--- DATA TO EXAMINE ---
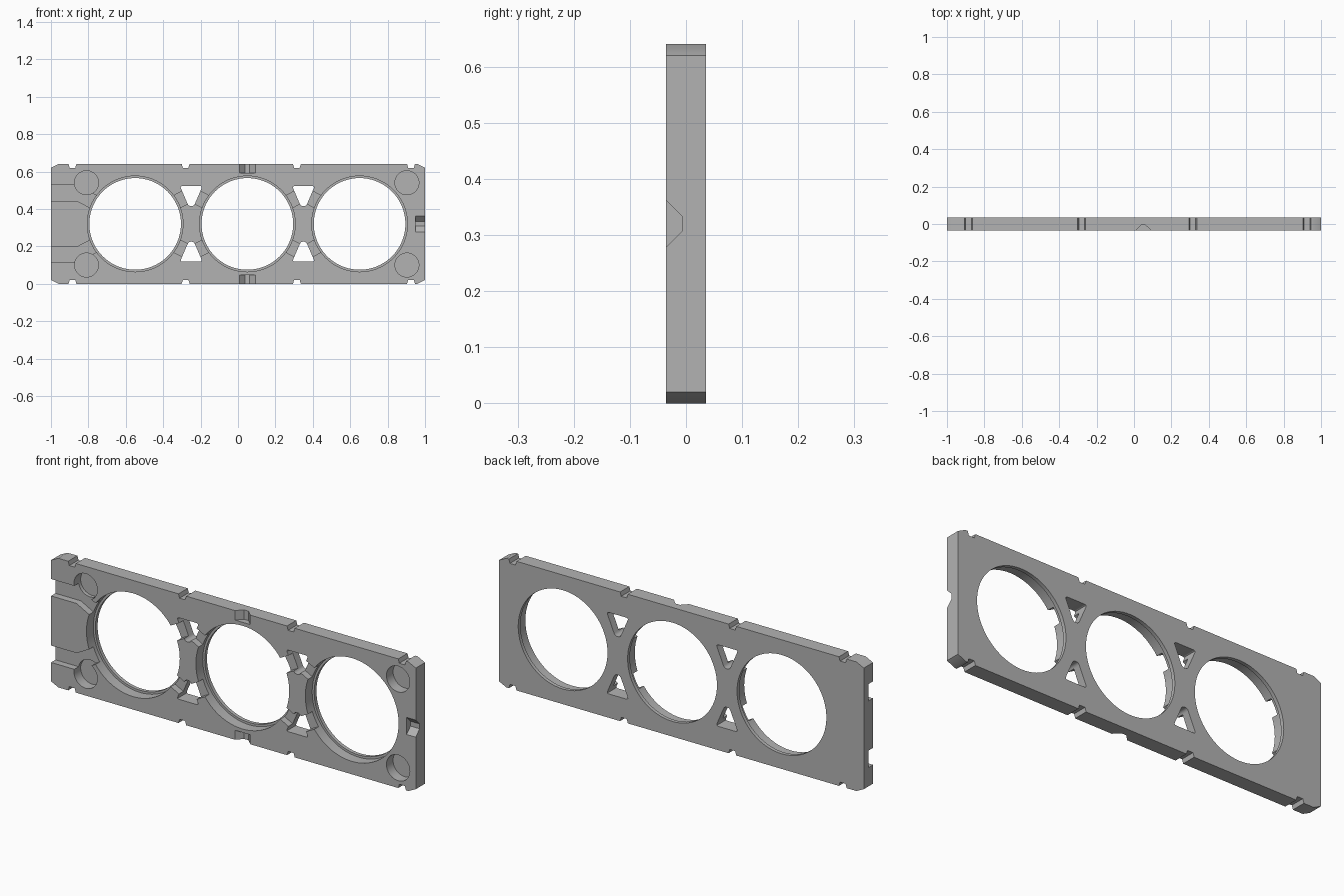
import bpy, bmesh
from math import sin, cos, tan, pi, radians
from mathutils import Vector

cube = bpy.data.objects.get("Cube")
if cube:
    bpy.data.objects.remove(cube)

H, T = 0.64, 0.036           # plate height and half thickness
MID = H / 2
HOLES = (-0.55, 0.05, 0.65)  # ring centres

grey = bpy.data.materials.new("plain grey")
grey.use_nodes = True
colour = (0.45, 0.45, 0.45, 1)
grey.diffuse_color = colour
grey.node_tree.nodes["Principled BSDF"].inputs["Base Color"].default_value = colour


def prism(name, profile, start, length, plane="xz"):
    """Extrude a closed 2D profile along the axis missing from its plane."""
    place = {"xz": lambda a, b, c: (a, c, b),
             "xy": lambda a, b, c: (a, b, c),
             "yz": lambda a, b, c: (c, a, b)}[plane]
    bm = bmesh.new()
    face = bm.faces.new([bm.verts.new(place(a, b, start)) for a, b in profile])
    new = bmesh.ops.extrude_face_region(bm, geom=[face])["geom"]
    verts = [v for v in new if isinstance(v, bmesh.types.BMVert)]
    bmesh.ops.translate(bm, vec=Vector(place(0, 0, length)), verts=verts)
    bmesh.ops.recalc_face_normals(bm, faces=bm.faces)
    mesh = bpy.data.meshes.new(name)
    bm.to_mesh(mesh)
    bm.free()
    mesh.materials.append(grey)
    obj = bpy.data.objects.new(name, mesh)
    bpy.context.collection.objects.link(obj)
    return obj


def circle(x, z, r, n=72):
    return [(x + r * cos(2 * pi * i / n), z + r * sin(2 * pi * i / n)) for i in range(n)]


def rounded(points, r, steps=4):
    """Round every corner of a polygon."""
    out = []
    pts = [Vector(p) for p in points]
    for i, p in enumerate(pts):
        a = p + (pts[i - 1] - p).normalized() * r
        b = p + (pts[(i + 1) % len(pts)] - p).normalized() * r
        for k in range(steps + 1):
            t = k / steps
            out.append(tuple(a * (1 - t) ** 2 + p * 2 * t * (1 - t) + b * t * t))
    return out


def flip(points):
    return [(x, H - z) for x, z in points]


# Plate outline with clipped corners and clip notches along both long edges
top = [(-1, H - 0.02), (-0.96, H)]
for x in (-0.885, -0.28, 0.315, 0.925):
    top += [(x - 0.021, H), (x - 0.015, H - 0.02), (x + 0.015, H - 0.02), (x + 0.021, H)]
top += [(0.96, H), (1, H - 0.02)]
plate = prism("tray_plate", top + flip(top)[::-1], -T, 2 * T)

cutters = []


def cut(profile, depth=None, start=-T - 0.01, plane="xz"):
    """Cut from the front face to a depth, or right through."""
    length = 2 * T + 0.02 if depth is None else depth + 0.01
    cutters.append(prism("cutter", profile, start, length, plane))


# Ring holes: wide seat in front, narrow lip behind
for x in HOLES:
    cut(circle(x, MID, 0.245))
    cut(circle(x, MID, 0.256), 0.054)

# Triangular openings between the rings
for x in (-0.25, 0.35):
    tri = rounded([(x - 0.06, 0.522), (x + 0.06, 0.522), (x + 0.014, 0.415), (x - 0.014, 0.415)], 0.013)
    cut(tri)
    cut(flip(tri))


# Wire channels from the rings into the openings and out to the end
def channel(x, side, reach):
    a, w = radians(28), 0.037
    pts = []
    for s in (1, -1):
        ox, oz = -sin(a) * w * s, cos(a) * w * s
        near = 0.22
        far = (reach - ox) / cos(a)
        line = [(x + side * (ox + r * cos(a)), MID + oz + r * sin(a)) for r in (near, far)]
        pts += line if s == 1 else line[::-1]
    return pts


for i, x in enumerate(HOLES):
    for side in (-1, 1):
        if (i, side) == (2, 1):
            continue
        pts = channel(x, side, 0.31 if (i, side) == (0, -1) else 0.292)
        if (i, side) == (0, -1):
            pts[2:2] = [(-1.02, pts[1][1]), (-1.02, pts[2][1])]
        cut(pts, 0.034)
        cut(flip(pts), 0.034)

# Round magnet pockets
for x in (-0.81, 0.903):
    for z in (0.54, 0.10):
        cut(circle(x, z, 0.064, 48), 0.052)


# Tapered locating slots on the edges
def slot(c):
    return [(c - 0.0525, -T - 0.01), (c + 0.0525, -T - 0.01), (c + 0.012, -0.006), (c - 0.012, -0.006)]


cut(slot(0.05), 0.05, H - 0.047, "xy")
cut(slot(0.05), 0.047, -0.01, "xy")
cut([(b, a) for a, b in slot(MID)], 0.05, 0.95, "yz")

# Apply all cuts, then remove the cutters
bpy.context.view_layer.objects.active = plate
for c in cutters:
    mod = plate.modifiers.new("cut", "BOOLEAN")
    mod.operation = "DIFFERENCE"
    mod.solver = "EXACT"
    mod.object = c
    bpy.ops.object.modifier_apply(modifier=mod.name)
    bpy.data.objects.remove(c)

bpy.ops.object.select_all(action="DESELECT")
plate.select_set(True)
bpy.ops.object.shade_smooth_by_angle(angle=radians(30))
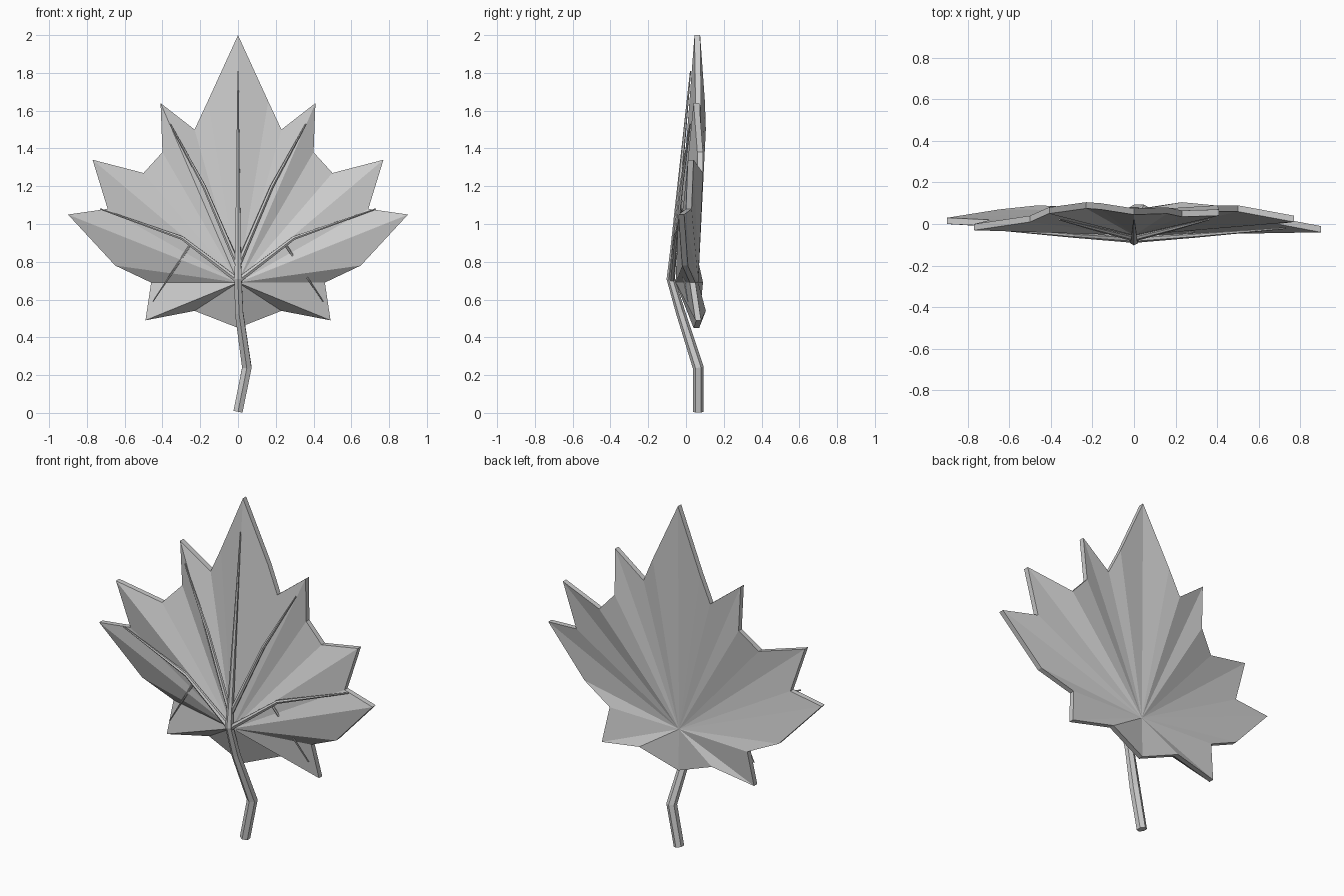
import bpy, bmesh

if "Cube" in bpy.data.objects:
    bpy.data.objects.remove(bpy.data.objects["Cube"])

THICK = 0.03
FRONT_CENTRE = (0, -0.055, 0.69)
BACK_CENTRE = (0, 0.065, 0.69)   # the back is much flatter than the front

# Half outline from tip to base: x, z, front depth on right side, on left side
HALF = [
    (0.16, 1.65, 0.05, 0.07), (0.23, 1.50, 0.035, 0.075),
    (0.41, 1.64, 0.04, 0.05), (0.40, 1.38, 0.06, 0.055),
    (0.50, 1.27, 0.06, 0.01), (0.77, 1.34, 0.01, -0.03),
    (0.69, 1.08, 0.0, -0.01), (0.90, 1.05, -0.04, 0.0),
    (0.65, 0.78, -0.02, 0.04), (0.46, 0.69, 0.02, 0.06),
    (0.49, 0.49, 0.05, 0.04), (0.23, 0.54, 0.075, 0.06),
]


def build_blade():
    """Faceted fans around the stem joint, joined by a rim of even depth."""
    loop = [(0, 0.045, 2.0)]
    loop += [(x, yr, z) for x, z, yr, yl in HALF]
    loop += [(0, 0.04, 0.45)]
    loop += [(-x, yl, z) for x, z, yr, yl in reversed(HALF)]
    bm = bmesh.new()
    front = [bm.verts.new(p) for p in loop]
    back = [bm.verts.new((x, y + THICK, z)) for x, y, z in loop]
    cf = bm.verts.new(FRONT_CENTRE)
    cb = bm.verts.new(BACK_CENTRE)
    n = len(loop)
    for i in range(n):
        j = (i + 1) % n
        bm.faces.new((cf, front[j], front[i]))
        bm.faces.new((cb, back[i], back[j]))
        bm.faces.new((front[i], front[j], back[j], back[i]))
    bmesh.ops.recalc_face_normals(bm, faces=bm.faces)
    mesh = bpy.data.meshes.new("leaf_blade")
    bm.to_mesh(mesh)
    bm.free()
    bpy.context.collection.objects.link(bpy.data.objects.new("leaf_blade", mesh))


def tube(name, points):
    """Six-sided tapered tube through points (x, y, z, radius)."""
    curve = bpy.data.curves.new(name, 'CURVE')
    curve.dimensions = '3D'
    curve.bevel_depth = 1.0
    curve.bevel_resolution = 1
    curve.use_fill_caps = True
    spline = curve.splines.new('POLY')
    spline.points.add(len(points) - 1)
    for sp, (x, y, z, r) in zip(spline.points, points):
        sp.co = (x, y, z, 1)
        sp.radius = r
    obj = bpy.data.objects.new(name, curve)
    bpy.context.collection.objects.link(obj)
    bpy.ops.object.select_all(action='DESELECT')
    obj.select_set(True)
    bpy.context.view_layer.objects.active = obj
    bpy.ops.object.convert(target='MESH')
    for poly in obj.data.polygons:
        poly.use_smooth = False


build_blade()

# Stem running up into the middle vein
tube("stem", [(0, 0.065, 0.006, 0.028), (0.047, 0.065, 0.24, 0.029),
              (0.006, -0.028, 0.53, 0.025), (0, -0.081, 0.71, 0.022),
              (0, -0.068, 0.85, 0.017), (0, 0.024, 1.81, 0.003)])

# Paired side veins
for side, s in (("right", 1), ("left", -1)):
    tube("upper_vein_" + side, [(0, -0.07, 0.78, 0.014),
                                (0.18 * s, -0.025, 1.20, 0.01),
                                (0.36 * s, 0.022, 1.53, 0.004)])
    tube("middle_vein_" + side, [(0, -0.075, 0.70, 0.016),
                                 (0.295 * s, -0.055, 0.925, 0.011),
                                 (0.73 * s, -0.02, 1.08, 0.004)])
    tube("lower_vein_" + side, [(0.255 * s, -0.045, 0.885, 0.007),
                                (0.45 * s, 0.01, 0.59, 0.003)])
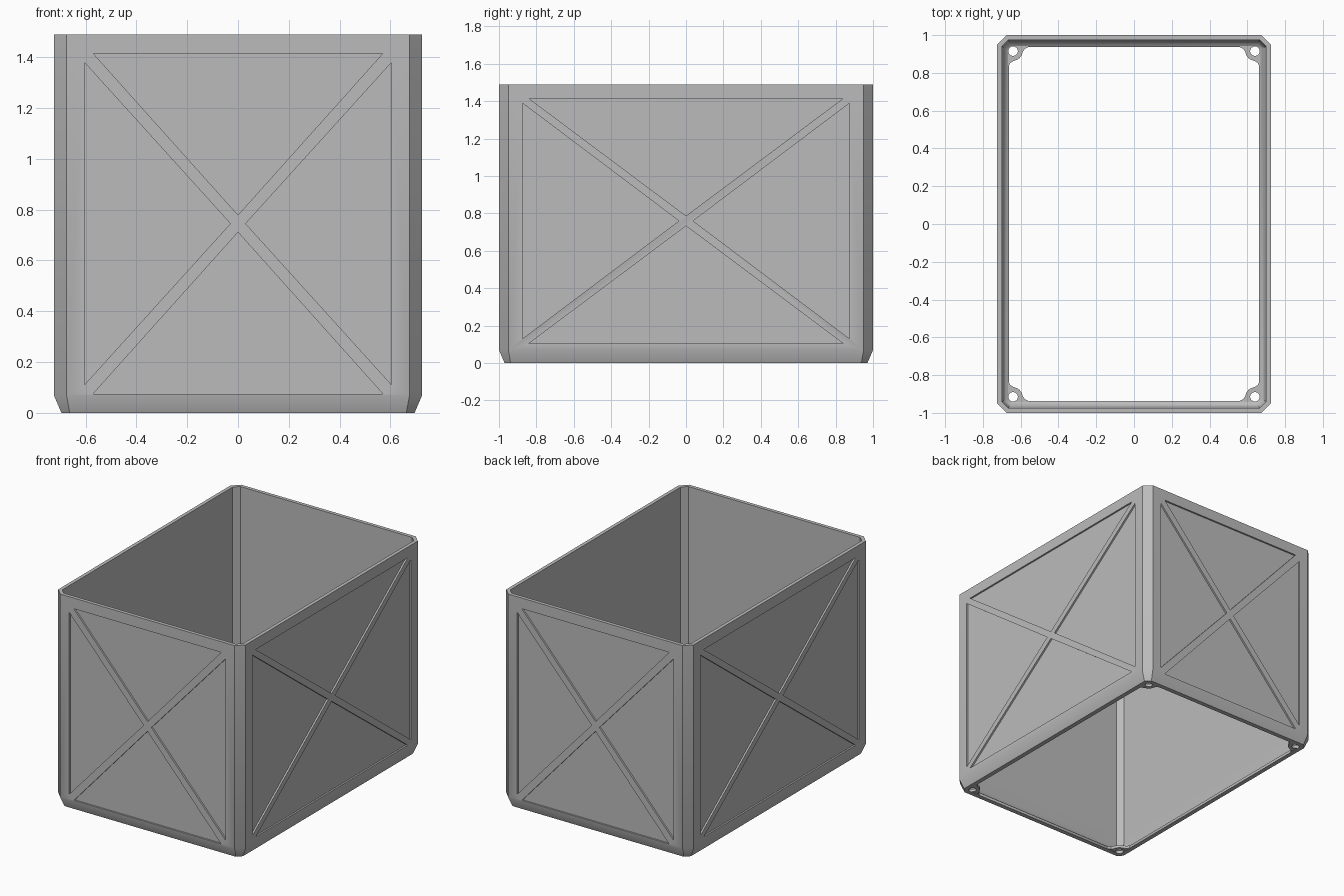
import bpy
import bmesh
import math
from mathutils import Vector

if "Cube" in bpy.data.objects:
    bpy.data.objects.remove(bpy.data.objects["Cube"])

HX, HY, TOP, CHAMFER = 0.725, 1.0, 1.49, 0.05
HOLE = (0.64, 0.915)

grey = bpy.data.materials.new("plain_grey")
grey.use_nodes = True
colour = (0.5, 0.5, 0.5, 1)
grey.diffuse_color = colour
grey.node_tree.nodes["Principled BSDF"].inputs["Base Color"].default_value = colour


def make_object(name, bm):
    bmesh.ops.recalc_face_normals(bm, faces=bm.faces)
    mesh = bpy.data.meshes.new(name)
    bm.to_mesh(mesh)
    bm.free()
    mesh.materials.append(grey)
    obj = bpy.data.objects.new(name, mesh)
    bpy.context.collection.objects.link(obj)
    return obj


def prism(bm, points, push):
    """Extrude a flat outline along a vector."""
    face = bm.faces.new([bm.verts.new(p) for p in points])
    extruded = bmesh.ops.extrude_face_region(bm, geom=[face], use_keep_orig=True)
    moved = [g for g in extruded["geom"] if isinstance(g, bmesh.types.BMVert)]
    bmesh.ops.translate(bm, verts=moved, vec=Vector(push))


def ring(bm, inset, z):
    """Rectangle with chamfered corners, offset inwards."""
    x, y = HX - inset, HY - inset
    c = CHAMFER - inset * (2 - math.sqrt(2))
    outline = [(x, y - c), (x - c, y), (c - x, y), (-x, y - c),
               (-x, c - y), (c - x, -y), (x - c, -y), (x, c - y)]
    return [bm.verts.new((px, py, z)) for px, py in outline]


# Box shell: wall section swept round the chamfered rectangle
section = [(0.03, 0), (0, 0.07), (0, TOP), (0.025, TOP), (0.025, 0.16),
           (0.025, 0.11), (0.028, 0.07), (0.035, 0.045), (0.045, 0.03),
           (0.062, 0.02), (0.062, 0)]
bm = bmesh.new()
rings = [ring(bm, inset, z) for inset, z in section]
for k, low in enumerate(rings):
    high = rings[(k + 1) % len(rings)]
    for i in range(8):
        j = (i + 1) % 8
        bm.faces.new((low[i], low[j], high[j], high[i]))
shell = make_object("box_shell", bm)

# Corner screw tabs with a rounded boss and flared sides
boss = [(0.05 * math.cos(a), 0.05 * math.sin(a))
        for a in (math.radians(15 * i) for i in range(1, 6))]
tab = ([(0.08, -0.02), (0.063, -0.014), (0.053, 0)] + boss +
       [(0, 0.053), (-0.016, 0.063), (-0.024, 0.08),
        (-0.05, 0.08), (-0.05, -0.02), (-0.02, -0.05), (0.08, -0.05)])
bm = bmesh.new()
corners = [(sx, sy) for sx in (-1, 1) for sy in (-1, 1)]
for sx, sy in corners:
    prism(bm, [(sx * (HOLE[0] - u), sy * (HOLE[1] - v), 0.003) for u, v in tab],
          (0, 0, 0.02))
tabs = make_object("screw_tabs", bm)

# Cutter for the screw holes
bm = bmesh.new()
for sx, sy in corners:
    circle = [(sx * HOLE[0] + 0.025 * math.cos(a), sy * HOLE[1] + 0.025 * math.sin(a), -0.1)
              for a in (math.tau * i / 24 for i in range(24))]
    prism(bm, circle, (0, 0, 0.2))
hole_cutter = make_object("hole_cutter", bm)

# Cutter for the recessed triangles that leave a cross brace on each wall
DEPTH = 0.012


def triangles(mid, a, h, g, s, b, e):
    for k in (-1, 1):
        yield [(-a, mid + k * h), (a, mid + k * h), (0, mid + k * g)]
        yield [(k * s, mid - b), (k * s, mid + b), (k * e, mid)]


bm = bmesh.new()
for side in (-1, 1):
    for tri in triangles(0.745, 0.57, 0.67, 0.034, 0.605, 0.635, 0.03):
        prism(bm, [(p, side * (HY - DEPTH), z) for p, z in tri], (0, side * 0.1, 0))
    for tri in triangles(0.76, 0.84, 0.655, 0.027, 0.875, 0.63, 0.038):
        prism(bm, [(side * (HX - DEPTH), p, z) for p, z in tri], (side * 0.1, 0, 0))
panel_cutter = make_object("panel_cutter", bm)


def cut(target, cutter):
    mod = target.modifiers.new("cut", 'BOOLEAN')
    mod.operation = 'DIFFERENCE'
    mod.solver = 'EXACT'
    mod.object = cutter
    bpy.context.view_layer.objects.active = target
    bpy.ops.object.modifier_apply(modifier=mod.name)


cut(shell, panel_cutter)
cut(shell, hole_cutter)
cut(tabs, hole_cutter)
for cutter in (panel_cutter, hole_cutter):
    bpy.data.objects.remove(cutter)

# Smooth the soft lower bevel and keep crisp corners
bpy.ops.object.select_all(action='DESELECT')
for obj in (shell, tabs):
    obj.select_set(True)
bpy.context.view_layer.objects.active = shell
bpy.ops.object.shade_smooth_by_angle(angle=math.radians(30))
---
- EXERCISE DETAILS
Tally the lines above with "verts", please; number only.

- REPLY TO THE TASK
10